If you need honest feedback about your behavior, ask someone you can trust. Tell them you understand how uncomfortable it may be, but you need to know how your behavior is affecting your relationships.

If you’re experiencing anger or irritability, learning to cope and manage the emotions can help improve your relationships with others and your overall quality of life.

The following steps may help you manage any shifts in emotions.

Identify your triggers

Some events, people, or requests can be really upsetting and turn a good day into a bad one.

As you experience these triggers, make a list. Try to recognize what triggers your anger or makes you most upset, and learn to ignore or cope with them.

Take your medications

Well-managed bipolar disorder may cause fewer severe emotional shifts.
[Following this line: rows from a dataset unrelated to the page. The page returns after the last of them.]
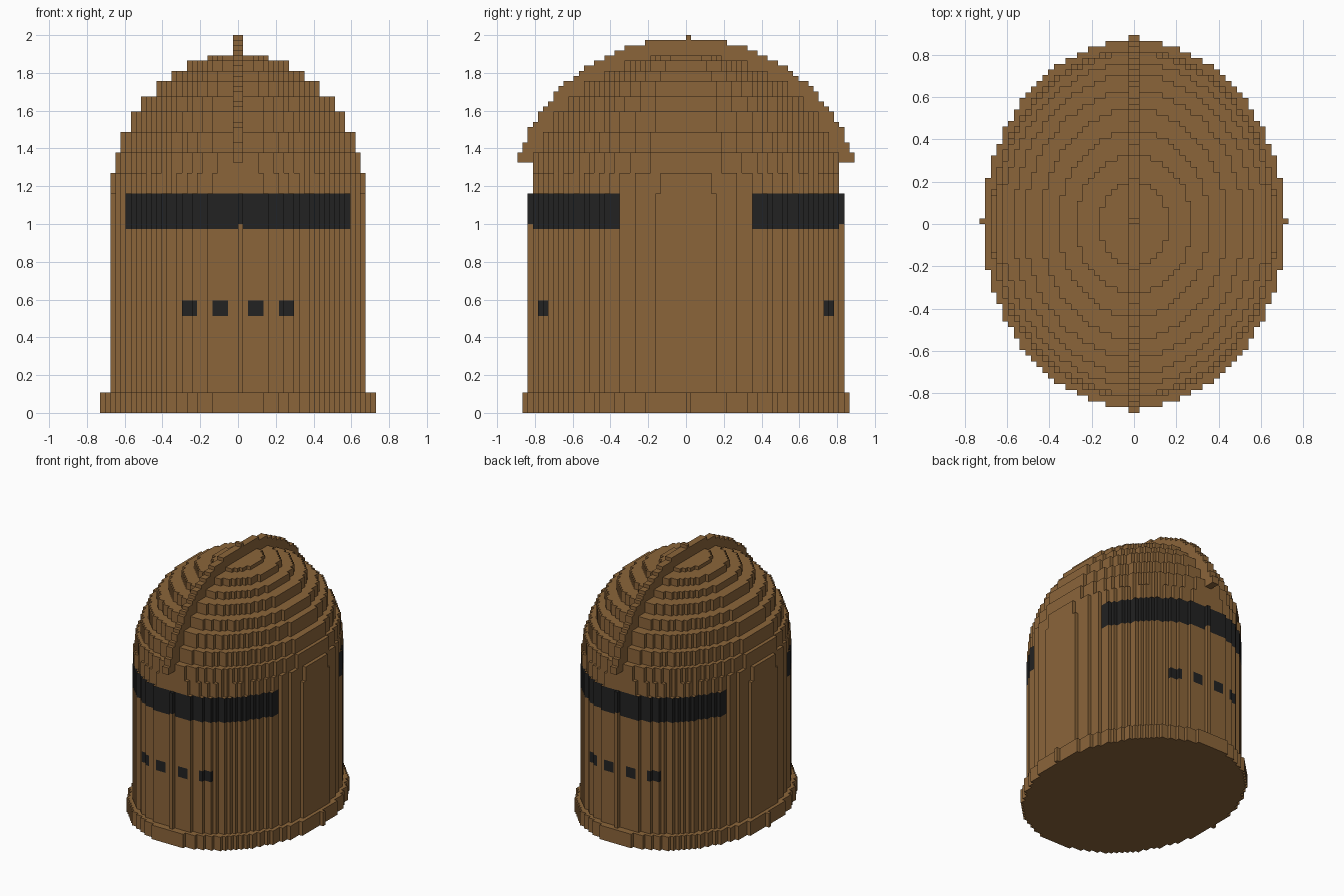
import bpy, bmesh, math
from mathutils import Vector

if "Cube" in bpy.data.objects:
    bpy.data.objects.remove(bpy.data.objects["Cube"])

V = 2 / 74  # size of one block; everything below is measured in blocks


def material(name, rgb):
    m = bpy.data.materials.new(name)
    m.diffuse_color = (*rgb, 1)
    m.use_nodes = True
    m.node_tree.nodes["Principled BSDF"].inputs["Base Color"].default_value = m.diffuse_color
    return m


MATS = [material("brown", (0.26, 0.13, 0.042)), material("black", (0.016, 0.016, 0.016))]


def oval(rx, ry):
    """Stepped oval outline, one row of blocks at a time."""
    right = []
    n = round(ry)
    for j in range(-n, n):
        w = round(rx * math.sqrt(max(0, 1 - ((j + 0.5) / ry) ** 2)))
        if w < 1:
            continue
        if right and right[-1][0] == w:
            right[-1] = (w, j + 1)
        else:
            right += [(w, j), (w, j + 1)]
    return right + [(-x, y) for x, y in reversed(right)]


def add_prism(bm, points, depth):
    """Extrude a closed outline of 3D points along a vector."""
    face = bm.faces.new([bm.verts.new(p) for p in points])
    out = bmesh.ops.extrude_face_region(bm, geom=[face], use_keep_orig=True)
    verts = [g for g in out["geom"] if isinstance(g, bmesh.types.BMVert)]
    bmesh.ops.translate(bm, verts=verts, vec=depth)


def add_oval(bm, rx, ry, z0, z1):
    add_prism(bm, [(x, y, z0) for x, y in oval(rx, ry)], (0, 0, z1 - z0))


def add_box(bm, x0, x1, y0, y1, z0, z1):
    add_prism(bm, [(x0, y0, z0), (x1, y0, z0), (x1, y1, z0), (x0, y1, z0)], (0, 0, z1 - z0))


def cut(bm, axis, values):
    for v in values:
        co, no = Vector((0, 0, 0)), Vector((0, 0, 0))
        co[axis], no[axis] = v, 1
        geom = bm.verts[:] + bm.edges[:] + bm.faces[:]
        bmesh.ops.bisect_plane(bm, geom=geom, plane_co=co, plane_no=no, dist=1e-4)


def finish(name, bm, is_black=None):
    bmesh.ops.recalc_face_normals(bm, faces=bm.faces[:])
    bm.normal_update()
    if is_black:
        for f in bm.faces:
            # test the block just behind the face
            p = f.calc_center_median() - f.normal * 0.5
            f.material_index = int(is_black(abs(p.x), abs(p.y), p.z))
    bmesh.ops.scale(bm, vec=(V, V, V), verts=bm.verts[:])
    me = bpy.data.meshes.new(name)
    bm.to_mesh(me)
    bm.free()
    for m in MATS:
        me.materials.append(m)
    bpy.context.collection.objects.link(bpy.data.objects.new(name, me))


# Bottom rim with a small stud on each side
bm = bmesh.new()
add_oval(bm, 26.3, 32.1, 0, 4)
add_box(bm, 26, 27, 0, 1, 0, 4)
add_box(bm, -27, -26, 0, 1, 0, 4)
finish("bottom_rim", bm)


# Body wall with eye slits and breathing holes, front and back
def openings(x, y, z):
    slit = 36 < z < 43 and x < 22 and y > 12.9
    hole = 19 < z < 22 and y > 20 and (2 < x < 5 or 8 < x < 11)
    return slit or hole


bm = bmesh.new()
add_oval(bm, 25.05, 30.3, 4, 43)
cut(bm, 2, (19, 22, 36))
cut(bm, 0, [s * x for x in (2, 5, 8, 11, 22) for s in (-1, 1)])
finish("body_wall", bm, openings)

# Thin ribs down the front and back
bm = bmesh.new()
for y in (-31, 30):
    add_box(bm, 0, 1, y, y + 1, 4, 37)
    add_box(bm, 0, 1, y, y + 1, 37, 43)
finish("center_ribs", bm, lambda x, y, z: z > 37)

# Shoulder band above the slits
bm = bmesh.new()
add_oval(bm, 24.85, 30.15, 43, 47)
finish("upper_band", bm)

# Stepped dome
bm = bmesh.new()
for rx, ry, z0, z1 in [(24, 29.7, 47, 51), (23, 28, 51, 55), (21, 26, 55, 59),
                       (19, 23, 59, 62), (16, 20, 62, 65), (13, 16, 65, 67),
                       (10, 12, 67, 69), (6, 7, 69, 70)]:
    add_oval(bm, rx + 0.15, ry + 0.15, z0, z1)
finish("dome", bm)

# Crest running front to back, with a stud on top
bm = bmesh.new()
side = []
for k in range(49, 73):
    w = round(33.8 * math.sqrt(1 - ((k + 0.5 - 42) / 31.4) ** 2))
    if side and side[-1][0] == w:
        side[-1] = (w, k + 1)
    else:
        side += [(w, k), (w, k + 1)]
outline = side + [(-y, z) for y, z in reversed(side)]
add_prism(bm, [(-1, y, z) for y, z in outline], (2, 0, 0))
add_box(bm, -1, 1, 0, 1, 73, 74)
finish("crest", bm)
Once you and your doctor decide on a treatment plan, stick to it. It can help you maintain even emotional states.

Talk with a therapist

In addition to medications, doctors often suggest people with bipolar disorder take part in cognitive behavioral therapy (CBT).

CBT is a type of therapy that can help people with bipolar disorder express their thoughts, feelings, and concerns.

The end goal is for you to learn to be productive despite the disorder, and to find ways to cope with any lingering side effects or complications, whether from medication or the condition itself.

Harness the energy

When you sense yourself getting upset or frustrated, look for creative outlets that can help you harness the energy while avoiding a negative interaction with another person.

This could include exercise, meditation, reading, or any other activity that lets you manage emotions in a more productive way.

Lean in to your support team

When you’re having a bad day or week, you need people you can turn to. Explain to your friends and family members that you’re working through the symptoms of bipolar disorder and need accountability.

Together, you can learn to manage this mood disorder.

When a person has bipolar disorder, their emotional shifts may seem very unexpected to you. The highs and lows may take a toll.

Learning to anticipate and react to these changes can help people with bipolar disorder, as well as their loved ones, cope with the emotional changes.

Here are a few strategies to keep in mind.

Don’t back down

If you’ve been dealing with your loved one’s bursts of anger and irritability for a long time, you may be tired and unwilling to put up a fight.

Instead, ask your loved one to visit a therapist with you so the two of you can learn ways to communicate more clearly when emotions are high.

Remember, they’re not necessarily angry at you

It can be easy to feel that the anger attack is about something you did or said. If you can’t pinpoint a reason for their anger, take a step back. Ask them what they’re upset about, and go from there.

Engage positively

Ask your loved one about their experiences. Be willing to listen and be open.

Sometimes explaining what they’re experiencing can help your loved one cope better with their shifts in mood, and communicate better through them.

Look for a community of support

Ask your loved one’s doctor or therapist for recommendations for groups you could join or professionals you could see. You need support too.

Help them stick to treatment

The key to treatment for bipolar disorder is consistency.

Help ensure that your loved one is taking their medication and following through with other treatments when and how they’re supposed to. If they’re not, encourage them to talk with their doctor about finding a treatment that works better for them.